Work to complete: Every line of the data must be set down exactly as shown.

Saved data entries

☆ ☆ ☆ ☆ ☆

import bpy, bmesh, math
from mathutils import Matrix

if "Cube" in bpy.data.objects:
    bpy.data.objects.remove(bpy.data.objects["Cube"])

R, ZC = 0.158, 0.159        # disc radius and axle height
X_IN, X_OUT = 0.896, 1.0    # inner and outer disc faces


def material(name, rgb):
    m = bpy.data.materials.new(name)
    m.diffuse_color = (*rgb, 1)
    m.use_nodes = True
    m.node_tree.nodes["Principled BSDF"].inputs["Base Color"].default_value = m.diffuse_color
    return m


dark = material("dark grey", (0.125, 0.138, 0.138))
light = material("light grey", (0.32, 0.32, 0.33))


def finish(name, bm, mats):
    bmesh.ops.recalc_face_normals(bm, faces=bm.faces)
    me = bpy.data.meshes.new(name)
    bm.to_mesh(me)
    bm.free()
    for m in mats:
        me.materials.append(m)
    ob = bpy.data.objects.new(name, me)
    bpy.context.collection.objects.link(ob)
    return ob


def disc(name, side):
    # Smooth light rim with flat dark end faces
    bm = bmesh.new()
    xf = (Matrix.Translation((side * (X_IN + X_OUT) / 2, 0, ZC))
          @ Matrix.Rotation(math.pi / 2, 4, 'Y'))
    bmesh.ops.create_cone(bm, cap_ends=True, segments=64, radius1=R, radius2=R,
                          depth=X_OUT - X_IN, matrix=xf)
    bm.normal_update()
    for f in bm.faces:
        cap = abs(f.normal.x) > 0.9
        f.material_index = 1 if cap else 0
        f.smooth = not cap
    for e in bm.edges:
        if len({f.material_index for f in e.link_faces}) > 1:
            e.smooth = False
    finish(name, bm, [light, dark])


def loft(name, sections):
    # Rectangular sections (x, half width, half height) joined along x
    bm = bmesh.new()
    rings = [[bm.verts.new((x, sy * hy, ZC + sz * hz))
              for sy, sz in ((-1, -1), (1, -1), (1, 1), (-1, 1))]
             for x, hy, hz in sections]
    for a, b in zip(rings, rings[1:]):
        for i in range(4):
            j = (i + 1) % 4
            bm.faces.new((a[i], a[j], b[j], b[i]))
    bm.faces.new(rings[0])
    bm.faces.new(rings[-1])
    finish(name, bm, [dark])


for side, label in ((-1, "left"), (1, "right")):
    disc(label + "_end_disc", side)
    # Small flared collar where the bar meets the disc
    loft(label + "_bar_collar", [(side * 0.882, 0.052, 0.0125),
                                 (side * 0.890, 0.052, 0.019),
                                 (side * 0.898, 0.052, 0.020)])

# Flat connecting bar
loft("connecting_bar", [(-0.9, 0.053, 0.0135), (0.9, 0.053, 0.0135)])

☆ ☆ ☆ ☆ ☆

Output:
import bpy, bmesh, math
from mathutils import Matrix

if "Cube" in bpy.data.objects:
    bpy.data.objects.remove(bpy.data.objects["Cube"])

R, ZC = 0.158, 0.159        # disc radius and axle height
X_IN, X_OUT = 0.896, 1.0    # inner and outer disc faces


def material(name, rgb):
    m = bpy.data.materials.new(name)
    m.diffuse_color = (*rgb, 1)
    m.use_nodes = True
    m.node_tree.nodes["Principled BSDF"].inputs["Base Color"].default_value = m.diffuse_color
    return m


dark = material("dark grey", (0.125, 0.138, 0.138))
light = material("light grey", (0.32, 0.32, 0.33))


def finish(name, bm, mats):
    bmesh.ops.recalc_face_normals(bm, faces=bm.faces)
    me = bpy.data.meshes.new(name)
    bm.to_mesh(me)
    bm.free()
    for m in mats:
        me.materials.append(m)
    ob = bpy.data.objects.new(name, me)
    bpy.context.collection.objects.link(ob)
    return ob


def disc(name, side):
    # Smooth light rim with flat dark end faces
    bm = bmesh.new()
    xf = (Matrix.Translation((side * (X_IN + X_OUT) / 2, 0, ZC))
          @ Matrix.Rotation(math.pi / 2, 4, 'Y'))
    bmesh.ops.create_cone(bm, cap_ends=True, segments=64, radius1=R, radius2=R,
                          depth=X_OUT - X_IN, matrix=xf)
    bm.normal_update()
    for f in bm.faces:
        cap = abs(f.normal.x) > 0.9
        f.material_index = 1 if cap else 0
        f.smooth = not cap
    for e in bm.edges:
        if len({f.material_index for f in e.link_faces}) > 1:
            e.smooth = False
    finish(name, bm, [light, dark])


def loft(name, sections):
    # Rectangular sections (x, half width, half height) joined along x
    bm = bmesh.new()
    rings = [[bm.verts.new((x, sy * hy, ZC + sz * hz))
              for sy, sz in ((-1, -1), (1, -1), (1, 1), (-1, 1))]
             for x, hy, hz in sections]
    for a, b in zip(rings, rings[1:]):
        for i in range(4):
            j = (i + 1) % 4
            bm.faces.new((a[i], a[j], b[j], b[i]))
    bm.faces.new(rings[0])
    bm.faces.new(rings[-1])
    finish(name, bm, [dark])


for side, label in ((-1, "left"), (1, "right")):
    disc(label + "_end_disc", side)
    # Small flared collar where the bar meets the disc
    loft(label + "_bar_collar", [(side * 0.882, 0.052, 0.0125),
                                 (side * 0.890, 0.052, 0.019),
                                 (side * 0.898, 0.052, 0.020)])

# Flat connecting bar
loft("connecting_bar", [(-0.9, 0.053, 0.0135), (0.9, 0.053, 0.0135)])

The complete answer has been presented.